NASA’s cost figures inflated and ought to be scrutinized

The claim by NASA that it will require an additional $3 billion per year to keep the shuttle flying must be closely examined (article, “Recession may ground space flights,” Jan. 14). Administrator Michael Griffin wants the shuttle retired regardless of the consequences — this was his position before he became administrator — and thus NASA analyses will always show how costly the program is.

NASA cost figures are, I believe, inflated for several reasons. In general, each shuttle flight is put at about $500 million. This number includes associated costs such as preparation, maintenance, crew training, operations, and so forth. If we continue at two flights per year, that’s about $1 billion annually. That number can be reduced by such factors as the recently announced price per seat on the Russian Soyuz spacecraft of $47 million for an American crew member going to the International Space Station.

You can further reduce costs with respect to supplies that each shuttle would normally carry to the space station.
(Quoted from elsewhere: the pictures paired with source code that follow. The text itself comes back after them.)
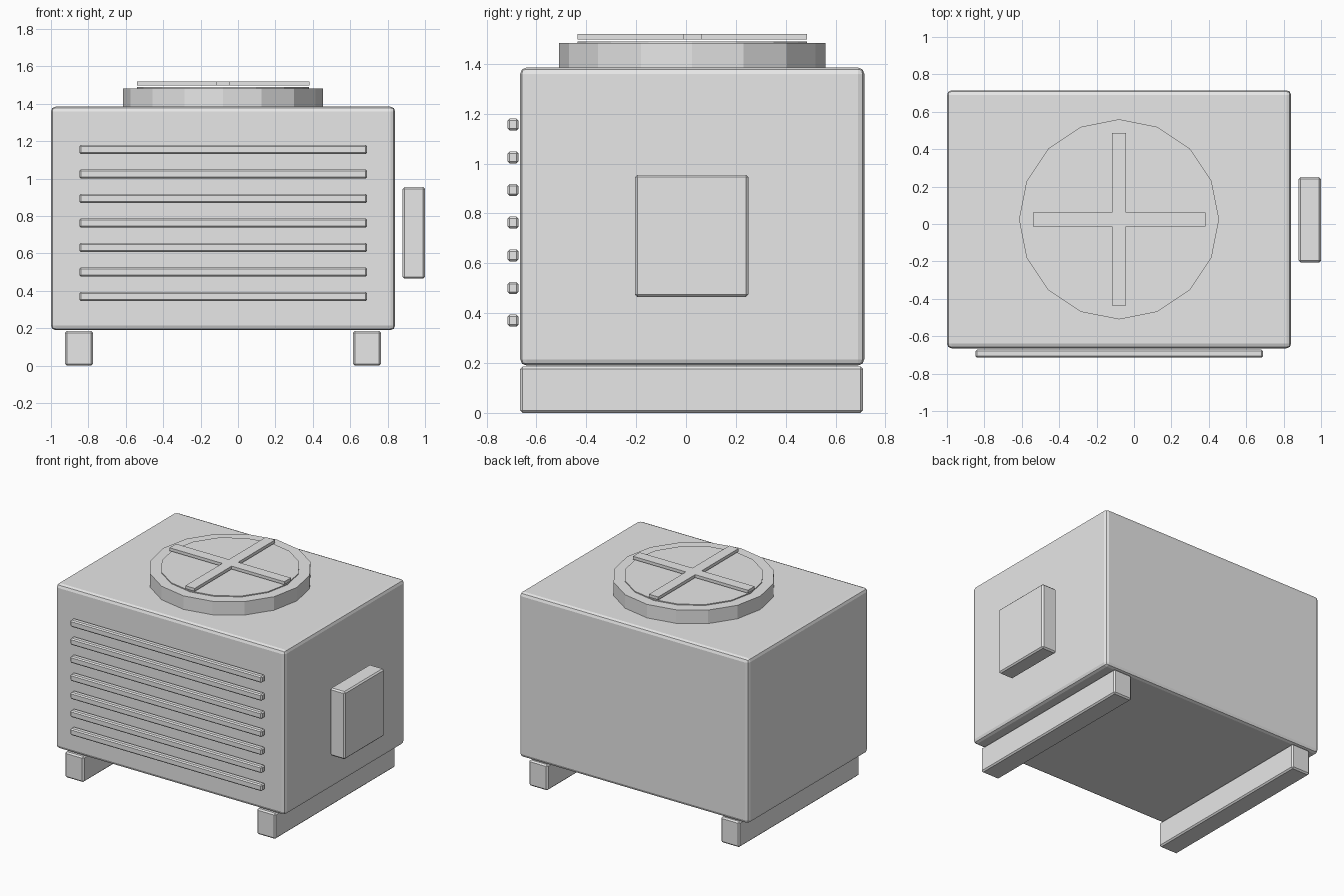
import bpy
import bmesh
from mathutils import Vector

default_cube = bpy.data.objects.get("Cube")
if default_cube:
    bpy.data.objects.remove(default_cube, do_unlink=True)

# One painted-metal colour for every part
metal = bpy.data.materials.new("light_grey_metal")
metal.use_nodes = True
metal.diffuse_color = (0.8, 0.8, 0.8, 1)
metal.node_tree.nodes["Principled BSDF"].inputs["Base Color"].default_value = metal.diffuse_color

CX, CY = -0.08, 0.025  # middle of the cabinet


def finish(name, bm, bevel=0, segments=1):
    """Turn a bmesh into a flat-shaded object with optional rounded edges."""
    bmesh.ops.recalc_face_normals(bm, faces=bm.faces)
    mesh = bpy.data.meshes.new(name)
    bm.to_mesh(mesh)
    bm.free()
    mesh.materials.append(metal)
    obj = bpy.data.objects.new(name, mesh)
    bpy.context.collection.objects.link(obj)
    if bevel:
        mod = obj.modifiers.new("rounded_edges", "BEVEL")
        mod.width = bevel
        mod.segments = segments
    return obj


def box(name, low, high, bevel, segments=1):
    low, high = Vector(low), Vector(high)
    bm = bmesh.new()
    bmesh.ops.create_cube(bm, size=1)
    bmesh.ops.scale(bm, vec=high - low, verts=bm.verts)
    bmesh.ops.translate(bm, vec=(low + high) / 2, verts=bm.verts)
    return finish(name, bm, bevel, segments)


def disc(name, radius, bottom, top):
    bm = bmesh.new()
    bmesh.ops.create_cone(bm, cap_ends=True, segments=16, radius1=radius,
                          radius2=radius, depth=top - bottom)
    bmesh.ops.translate(bm, vec=(CX, CY, (bottom + top) / 2), verts=bm.verts)
    return finish(name, bm)


# Cabinet and the side control box
box("cabinet", (-1, -0.665, 0.19), (0.84, 0.715, 1.385), 0.025, 2)
box("control_box", (0.88, -0.205, 0.465), (1, 0.25, 0.955), 0.01)

# Support skids under both sides
for side, x in (("right", -0.85), ("left", 0.69)):
    box(side + "_skid", (x - 0.075, -0.665, 0), (x + 0.075, 0.71, 0.186), 0.01)

# Row of front louvre slats
for i in range(7):
    z = 0.37 + i * 0.131
    box(f"louvre_slat_{i + 1}", (-0.848, -0.715, z - 0.024),
        (0.69, -0.672, z + 0.024), 0.008)

# Fan housing with a slightly raised disc
disc("fan_housing", 0.535, 1.38, 1.483)
disc("fan_disc", 0.46, 1.48, 1.49)

# Cross-shaped guard: one arm outline turned four times, then extruded
ARM, HALF = 0.461, 0.0375
outline = []
for dx, dy in ((1, 0), (0, 1), (-1, 0), (0, -1)):
    for along, across in ((ARM, -HALF), (ARM, HALF), (HALF, HALF)):
        outline.append((CX + dx * along - dy * across,
                        CY + dy * along + dx * across, 1.497))
bm = bmesh.new()
face = bm.faces.new([bm.verts.new(p) for p in outline])
raised = bmesh.ops.extrude_face_region(bm, geom=[face], use_keep_orig=True)["geom"]
bmesh.ops.translate(bm, vec=(0, 0, 0.022),
                    verts=[g for g in raised if isinstance(g, bmesh.types.BMVert)])
finish("fan_guard_cross", bm)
After 2010 the supplies would have to be carried by some other means, such as additional Progress cargo flights that we would pay for.

With all the problems the aerospace community is facing, perhaps Lockheed Martin would be willing to make a deal advantageous to the government if not pressured by NASA to toe the mark and support the Ares program.

Then there is always the possibility that some major space station element will fail (some are now more than 10 years old) and the only means to replace it will be by the shuttle. Other carriers are not large enough to carry the basic elements. Also, shuttle crews while docked will be in the best position to carry out difficult maintenance. No one can say, for example, if the rotary joint repair will be a permanent fix or there will be further problems.

The Columbia Accident Investigation Board had real concerns. But NASA responded and the concerns have been addressed, even the most difficult, on-orbit repair. Many at NASA believe the shuttle is safer now than when first flown 25 years ago because of the many changes made, including improved management oversight. A study was made since the changes were completed that indicates the shuttle can fly safely to 2020.

Shuttle flights will always have a degree of danger, just as a new launch vehicle such as Ares will. Perhaps the Government Accountability Office will study NASA’s cost estimates to see if they hold up when all other considerations are taken into account.

Jacksonville, Fla.